1. n. [Drilling Fluids]
A cylindrical vessel in which a mud sample can be heated under pressure. Cells, often called bombs, are routinely used for static-aging and hot-roll aging of mud samples. Cells are usually made of metal or metal alloy, such as stainless steel or aluminum bronze, and have open tops. Caps should be fitted with a valve so that gas pressure can be applied and then released before opening the cell. Common sizes are 260 and 500 cm3, to accommodate half- and one-barrel equivalent volumes, plus space for thermal expansion.
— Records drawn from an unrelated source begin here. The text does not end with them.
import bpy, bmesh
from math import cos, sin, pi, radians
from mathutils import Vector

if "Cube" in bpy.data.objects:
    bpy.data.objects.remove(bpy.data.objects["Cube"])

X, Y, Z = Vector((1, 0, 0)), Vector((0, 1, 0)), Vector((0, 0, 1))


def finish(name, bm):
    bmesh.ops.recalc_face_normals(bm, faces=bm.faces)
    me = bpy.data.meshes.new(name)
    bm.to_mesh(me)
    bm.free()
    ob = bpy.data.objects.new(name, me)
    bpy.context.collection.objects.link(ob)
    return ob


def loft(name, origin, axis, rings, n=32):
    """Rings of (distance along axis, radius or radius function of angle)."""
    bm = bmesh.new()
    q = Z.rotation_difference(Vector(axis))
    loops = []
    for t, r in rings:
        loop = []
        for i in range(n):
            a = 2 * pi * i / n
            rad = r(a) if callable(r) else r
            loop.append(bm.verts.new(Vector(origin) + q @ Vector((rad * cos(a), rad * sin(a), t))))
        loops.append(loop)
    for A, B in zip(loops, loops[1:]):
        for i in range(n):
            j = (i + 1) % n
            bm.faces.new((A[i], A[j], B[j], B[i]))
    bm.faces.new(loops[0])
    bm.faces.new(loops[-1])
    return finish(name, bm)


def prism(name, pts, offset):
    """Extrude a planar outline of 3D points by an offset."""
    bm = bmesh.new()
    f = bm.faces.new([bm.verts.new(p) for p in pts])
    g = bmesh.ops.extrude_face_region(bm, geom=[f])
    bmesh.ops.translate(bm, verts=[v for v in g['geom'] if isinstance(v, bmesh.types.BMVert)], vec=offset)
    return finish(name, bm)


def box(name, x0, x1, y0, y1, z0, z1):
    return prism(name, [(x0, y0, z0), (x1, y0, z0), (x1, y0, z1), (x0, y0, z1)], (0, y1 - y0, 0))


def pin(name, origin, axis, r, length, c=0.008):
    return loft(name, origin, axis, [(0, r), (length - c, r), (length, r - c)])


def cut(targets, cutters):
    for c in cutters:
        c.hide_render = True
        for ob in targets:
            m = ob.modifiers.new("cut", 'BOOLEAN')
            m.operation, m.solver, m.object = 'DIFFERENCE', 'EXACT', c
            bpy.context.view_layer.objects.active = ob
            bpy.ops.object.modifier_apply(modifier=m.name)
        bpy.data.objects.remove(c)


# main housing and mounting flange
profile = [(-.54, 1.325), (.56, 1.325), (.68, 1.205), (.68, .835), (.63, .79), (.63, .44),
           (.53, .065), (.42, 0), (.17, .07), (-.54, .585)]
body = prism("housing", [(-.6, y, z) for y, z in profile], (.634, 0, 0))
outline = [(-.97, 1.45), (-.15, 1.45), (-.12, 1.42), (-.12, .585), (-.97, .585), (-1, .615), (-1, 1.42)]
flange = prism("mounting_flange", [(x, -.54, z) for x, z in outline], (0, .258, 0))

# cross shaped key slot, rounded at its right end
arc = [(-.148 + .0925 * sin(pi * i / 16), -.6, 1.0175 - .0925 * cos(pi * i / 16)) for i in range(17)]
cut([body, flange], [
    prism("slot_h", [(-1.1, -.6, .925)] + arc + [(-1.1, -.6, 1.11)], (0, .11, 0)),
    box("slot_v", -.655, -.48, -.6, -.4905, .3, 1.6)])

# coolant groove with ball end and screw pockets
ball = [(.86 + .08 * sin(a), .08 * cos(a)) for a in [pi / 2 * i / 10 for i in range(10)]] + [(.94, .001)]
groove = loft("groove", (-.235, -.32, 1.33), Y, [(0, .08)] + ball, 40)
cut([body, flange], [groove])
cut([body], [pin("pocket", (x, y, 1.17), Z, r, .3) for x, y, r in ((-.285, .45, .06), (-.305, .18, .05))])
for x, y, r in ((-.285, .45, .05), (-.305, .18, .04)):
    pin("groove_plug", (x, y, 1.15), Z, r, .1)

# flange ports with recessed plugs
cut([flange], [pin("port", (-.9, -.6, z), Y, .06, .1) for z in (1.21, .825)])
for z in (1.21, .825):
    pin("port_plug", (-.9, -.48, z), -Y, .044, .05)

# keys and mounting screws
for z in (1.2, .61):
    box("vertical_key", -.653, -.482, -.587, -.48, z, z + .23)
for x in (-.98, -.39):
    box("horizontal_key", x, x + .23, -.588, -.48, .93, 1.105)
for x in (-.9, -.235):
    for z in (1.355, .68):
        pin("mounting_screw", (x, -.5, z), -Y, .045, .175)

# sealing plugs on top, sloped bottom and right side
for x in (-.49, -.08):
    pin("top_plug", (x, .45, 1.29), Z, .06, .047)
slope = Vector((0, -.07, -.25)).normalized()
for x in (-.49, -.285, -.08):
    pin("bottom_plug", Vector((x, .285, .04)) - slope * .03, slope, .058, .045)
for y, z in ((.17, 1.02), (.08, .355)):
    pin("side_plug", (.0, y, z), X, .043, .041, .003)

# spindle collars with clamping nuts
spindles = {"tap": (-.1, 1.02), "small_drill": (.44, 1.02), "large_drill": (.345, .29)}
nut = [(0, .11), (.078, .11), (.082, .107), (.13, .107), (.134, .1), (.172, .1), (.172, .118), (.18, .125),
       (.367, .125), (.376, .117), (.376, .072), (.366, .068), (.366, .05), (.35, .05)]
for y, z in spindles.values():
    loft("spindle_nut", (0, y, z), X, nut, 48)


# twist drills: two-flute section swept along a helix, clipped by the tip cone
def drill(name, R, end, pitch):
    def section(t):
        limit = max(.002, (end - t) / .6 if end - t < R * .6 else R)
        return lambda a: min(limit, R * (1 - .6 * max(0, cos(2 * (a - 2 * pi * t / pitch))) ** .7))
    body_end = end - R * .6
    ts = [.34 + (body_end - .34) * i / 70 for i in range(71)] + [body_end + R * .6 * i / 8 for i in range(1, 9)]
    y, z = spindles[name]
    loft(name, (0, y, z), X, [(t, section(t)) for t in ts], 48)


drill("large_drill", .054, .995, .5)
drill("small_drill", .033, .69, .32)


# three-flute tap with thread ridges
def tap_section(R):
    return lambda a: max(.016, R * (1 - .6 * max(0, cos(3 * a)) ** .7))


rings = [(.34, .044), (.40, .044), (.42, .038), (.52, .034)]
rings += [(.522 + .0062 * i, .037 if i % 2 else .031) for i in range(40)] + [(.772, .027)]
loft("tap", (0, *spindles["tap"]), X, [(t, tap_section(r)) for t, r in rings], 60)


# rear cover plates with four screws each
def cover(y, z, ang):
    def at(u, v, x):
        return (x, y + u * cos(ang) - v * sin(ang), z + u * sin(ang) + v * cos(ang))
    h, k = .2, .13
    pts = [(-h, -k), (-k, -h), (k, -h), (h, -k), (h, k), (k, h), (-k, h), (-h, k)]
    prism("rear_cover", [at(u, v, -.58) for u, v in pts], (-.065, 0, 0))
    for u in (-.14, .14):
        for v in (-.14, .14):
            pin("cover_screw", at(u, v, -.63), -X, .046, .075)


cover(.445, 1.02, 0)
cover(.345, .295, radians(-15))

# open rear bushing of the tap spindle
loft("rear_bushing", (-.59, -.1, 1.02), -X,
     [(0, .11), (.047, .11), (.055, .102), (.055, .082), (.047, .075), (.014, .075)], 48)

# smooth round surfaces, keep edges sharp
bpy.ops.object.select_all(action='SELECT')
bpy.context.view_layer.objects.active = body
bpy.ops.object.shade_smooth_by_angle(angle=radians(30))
Glass or plastic jars can be used judiciously when pressure is nil and temperature is limited to below about 150 degF [66 degC].
Alternate Form: mud cell